* REQUIREMENT: Across the material below, how many lines contain the word "sides"? Give only the number.

============================================================

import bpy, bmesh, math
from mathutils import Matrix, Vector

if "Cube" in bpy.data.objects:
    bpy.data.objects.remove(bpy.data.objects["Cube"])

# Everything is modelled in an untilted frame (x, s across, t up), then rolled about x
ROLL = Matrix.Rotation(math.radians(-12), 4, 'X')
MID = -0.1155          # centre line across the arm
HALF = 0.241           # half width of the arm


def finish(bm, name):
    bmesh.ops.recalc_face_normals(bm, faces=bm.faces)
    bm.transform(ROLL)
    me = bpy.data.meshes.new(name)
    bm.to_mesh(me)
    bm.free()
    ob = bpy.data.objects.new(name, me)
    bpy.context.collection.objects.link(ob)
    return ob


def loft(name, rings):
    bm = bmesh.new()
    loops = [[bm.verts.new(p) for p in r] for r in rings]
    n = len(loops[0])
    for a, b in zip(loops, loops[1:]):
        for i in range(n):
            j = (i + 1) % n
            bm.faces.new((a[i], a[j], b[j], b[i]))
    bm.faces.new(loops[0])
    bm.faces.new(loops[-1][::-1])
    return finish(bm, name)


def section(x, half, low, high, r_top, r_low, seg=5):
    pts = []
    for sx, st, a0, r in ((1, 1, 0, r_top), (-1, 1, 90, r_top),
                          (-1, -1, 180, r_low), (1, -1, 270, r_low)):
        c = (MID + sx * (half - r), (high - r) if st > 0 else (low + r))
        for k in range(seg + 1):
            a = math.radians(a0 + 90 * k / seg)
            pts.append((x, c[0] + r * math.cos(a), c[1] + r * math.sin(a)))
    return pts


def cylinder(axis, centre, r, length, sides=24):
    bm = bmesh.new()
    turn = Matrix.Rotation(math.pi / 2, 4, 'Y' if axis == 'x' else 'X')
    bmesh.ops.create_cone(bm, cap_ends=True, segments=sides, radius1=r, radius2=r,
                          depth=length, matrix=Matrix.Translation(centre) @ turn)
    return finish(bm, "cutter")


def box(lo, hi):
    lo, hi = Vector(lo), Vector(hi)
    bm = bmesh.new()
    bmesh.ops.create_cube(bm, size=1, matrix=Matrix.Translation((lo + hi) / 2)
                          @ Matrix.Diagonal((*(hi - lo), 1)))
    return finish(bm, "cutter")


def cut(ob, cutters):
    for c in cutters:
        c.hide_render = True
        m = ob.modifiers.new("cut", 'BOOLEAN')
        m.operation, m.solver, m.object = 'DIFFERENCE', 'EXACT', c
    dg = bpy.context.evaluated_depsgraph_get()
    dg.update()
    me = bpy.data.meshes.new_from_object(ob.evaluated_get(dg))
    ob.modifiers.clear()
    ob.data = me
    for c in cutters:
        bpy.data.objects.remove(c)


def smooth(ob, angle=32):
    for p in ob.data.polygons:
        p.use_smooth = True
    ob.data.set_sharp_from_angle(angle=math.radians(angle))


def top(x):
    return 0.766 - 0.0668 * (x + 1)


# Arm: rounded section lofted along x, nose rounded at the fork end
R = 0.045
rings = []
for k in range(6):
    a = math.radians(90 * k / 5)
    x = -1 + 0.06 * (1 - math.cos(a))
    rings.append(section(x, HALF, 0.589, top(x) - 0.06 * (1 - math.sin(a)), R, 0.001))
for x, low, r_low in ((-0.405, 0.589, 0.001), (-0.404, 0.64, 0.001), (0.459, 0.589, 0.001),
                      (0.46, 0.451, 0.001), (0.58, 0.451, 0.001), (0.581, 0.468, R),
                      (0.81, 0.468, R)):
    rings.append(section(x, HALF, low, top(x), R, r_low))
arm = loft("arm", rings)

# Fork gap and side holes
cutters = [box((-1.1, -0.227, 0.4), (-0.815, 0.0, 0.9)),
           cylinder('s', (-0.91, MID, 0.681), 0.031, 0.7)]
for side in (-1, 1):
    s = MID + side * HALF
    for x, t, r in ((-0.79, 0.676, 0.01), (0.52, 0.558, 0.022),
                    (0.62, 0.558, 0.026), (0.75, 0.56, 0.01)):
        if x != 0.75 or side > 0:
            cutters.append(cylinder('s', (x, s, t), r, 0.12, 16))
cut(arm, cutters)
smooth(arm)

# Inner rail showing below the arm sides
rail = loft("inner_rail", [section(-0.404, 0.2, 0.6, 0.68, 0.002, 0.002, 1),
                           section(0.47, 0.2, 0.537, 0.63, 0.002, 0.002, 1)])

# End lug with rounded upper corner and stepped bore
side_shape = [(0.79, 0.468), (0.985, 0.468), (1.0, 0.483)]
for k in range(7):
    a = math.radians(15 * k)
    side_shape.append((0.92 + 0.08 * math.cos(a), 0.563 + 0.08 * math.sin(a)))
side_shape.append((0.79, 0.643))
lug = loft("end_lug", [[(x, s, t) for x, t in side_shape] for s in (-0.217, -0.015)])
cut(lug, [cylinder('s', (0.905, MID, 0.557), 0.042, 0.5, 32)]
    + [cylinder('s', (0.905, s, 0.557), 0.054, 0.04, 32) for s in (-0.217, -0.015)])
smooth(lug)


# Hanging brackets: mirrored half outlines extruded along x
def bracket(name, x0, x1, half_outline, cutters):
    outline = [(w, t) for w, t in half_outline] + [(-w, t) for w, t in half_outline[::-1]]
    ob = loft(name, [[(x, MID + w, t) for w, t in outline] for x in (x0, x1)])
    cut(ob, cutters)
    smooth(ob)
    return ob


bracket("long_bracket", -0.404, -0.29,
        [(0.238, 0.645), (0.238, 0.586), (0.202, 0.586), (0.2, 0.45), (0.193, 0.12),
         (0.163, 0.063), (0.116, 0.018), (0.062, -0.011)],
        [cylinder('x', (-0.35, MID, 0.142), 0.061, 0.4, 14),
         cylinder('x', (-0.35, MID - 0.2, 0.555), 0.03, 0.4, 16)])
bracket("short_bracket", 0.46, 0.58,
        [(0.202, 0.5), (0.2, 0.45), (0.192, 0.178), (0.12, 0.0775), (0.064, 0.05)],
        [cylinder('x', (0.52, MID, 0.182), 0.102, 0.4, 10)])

============================================================

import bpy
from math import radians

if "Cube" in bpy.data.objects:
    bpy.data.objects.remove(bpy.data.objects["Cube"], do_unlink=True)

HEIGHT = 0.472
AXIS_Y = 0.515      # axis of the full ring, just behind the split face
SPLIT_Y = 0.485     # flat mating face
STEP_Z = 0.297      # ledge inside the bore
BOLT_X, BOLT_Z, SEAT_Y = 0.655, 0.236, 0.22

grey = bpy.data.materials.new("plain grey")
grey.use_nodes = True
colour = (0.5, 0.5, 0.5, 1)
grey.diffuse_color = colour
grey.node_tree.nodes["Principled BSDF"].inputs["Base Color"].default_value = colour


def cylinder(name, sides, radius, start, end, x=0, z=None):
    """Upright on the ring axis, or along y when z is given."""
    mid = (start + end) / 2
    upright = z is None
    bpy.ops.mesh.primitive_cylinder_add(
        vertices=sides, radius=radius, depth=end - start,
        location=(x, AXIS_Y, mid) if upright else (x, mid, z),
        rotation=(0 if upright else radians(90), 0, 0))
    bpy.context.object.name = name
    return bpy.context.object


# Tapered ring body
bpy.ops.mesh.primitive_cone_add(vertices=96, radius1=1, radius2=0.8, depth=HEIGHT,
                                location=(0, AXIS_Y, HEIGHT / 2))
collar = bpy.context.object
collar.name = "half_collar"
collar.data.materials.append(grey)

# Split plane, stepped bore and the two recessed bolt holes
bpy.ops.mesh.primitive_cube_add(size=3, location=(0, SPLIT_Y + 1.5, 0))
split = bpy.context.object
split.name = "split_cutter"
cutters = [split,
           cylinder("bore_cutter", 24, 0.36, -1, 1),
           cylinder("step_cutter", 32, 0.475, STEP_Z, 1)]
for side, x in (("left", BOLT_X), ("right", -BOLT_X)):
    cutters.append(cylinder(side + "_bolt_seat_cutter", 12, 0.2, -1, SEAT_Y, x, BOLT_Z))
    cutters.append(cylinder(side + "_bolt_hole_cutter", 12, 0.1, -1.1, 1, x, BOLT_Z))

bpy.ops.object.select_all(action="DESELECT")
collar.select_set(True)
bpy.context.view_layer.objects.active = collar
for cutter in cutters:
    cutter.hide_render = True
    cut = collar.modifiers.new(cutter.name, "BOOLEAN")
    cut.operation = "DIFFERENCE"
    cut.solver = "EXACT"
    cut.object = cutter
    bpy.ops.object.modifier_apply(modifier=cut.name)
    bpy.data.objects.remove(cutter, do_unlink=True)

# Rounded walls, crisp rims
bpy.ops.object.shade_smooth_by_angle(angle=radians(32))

============================================================

* WORKED SOLUTION: 5